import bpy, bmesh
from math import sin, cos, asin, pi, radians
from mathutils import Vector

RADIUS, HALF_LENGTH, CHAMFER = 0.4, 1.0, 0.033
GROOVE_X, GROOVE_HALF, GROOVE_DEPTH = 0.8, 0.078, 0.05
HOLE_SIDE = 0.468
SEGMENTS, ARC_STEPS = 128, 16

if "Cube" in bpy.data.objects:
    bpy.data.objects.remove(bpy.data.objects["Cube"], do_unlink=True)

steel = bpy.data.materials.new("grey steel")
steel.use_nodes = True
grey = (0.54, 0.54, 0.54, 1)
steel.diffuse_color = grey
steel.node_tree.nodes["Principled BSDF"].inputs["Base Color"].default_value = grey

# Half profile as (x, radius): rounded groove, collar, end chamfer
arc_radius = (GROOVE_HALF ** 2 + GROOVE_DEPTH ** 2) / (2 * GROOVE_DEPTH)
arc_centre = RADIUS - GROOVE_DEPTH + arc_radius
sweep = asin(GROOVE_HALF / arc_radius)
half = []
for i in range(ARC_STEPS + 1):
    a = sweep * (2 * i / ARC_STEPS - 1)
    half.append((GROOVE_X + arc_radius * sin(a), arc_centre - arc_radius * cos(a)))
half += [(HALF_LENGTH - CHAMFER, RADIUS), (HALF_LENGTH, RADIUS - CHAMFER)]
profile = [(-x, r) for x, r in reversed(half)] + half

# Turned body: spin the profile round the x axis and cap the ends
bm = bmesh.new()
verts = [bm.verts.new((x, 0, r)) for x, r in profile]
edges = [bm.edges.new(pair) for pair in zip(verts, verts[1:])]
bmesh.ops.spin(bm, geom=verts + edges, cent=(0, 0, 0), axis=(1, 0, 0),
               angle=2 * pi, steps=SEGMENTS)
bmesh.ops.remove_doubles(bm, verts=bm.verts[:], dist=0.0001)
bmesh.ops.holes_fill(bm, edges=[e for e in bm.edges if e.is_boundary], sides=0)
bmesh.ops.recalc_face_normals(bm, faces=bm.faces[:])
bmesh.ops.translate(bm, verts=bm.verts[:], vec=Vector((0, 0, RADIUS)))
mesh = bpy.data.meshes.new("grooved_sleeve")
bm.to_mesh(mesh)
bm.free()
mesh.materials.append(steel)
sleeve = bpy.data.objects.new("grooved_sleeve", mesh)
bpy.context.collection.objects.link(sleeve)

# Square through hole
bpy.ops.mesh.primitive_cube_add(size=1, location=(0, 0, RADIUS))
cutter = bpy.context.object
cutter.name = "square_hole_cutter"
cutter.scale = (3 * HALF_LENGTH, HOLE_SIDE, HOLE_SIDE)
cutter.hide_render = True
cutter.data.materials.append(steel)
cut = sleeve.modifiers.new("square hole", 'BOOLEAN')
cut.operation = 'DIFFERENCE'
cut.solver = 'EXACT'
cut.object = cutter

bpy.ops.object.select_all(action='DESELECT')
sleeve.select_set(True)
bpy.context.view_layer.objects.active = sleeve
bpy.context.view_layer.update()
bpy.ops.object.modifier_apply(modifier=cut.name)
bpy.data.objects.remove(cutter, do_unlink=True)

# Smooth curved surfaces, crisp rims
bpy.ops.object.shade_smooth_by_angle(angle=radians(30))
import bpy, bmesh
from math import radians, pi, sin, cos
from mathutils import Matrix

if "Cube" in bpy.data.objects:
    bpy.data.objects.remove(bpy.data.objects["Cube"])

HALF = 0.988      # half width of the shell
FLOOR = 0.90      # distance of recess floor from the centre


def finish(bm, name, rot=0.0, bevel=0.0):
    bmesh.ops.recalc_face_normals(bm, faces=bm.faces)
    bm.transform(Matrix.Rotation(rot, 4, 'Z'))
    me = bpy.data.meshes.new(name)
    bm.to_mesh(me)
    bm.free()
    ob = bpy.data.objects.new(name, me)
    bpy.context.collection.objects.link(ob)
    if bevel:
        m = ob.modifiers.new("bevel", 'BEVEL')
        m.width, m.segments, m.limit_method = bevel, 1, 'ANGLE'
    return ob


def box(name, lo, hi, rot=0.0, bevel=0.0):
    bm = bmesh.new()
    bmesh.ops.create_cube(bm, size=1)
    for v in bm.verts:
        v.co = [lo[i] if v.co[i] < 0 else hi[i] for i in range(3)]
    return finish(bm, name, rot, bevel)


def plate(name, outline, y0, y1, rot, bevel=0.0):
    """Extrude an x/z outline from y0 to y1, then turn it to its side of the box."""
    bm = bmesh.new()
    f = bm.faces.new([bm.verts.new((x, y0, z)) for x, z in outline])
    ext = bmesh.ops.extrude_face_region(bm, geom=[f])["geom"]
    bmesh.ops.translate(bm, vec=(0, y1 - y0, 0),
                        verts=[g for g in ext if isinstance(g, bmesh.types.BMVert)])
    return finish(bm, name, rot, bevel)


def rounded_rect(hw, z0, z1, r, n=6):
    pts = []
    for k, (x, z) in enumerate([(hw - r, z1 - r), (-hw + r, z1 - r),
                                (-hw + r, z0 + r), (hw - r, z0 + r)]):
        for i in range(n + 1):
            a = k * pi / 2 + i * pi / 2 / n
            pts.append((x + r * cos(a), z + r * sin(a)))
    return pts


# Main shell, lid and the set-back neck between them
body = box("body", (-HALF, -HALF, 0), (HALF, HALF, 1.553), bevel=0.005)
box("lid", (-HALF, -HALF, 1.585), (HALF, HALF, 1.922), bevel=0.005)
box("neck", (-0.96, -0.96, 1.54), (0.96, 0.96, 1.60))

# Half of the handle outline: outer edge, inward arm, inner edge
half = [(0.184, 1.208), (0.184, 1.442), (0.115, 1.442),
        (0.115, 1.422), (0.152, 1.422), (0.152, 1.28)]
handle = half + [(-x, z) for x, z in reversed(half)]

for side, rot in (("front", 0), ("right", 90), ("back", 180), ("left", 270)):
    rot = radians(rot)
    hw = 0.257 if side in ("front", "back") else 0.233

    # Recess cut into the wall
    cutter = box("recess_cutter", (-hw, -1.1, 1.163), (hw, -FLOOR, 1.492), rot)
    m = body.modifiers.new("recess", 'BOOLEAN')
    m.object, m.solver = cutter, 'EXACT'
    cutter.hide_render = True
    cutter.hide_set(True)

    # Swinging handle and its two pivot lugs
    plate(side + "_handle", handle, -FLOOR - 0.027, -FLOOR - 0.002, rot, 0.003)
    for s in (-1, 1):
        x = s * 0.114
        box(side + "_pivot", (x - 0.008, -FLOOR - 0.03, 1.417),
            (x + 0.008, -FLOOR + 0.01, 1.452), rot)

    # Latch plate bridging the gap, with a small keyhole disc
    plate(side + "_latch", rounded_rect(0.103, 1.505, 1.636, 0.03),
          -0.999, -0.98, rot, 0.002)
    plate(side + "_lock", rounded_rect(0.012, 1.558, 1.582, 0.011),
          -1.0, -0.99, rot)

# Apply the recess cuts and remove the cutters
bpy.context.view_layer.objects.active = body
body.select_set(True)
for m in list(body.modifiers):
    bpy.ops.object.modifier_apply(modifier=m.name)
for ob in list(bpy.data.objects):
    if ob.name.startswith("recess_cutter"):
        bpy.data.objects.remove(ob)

# Work to complete
All lines that include the word "True" must be copied from the material above.

# Result for this exercise
    bpy.data.objects.remove(bpy.data.objects["Cube"], do_unlink=True)
steel.use_nodes = True
cutter.hide_render = True
sleeve.select_set(True)
bpy.data.objects.remove(cutter, do_unlink=True)
    cutter.hide_render = True
    cutter.hide_set(True)
body.select_set(True)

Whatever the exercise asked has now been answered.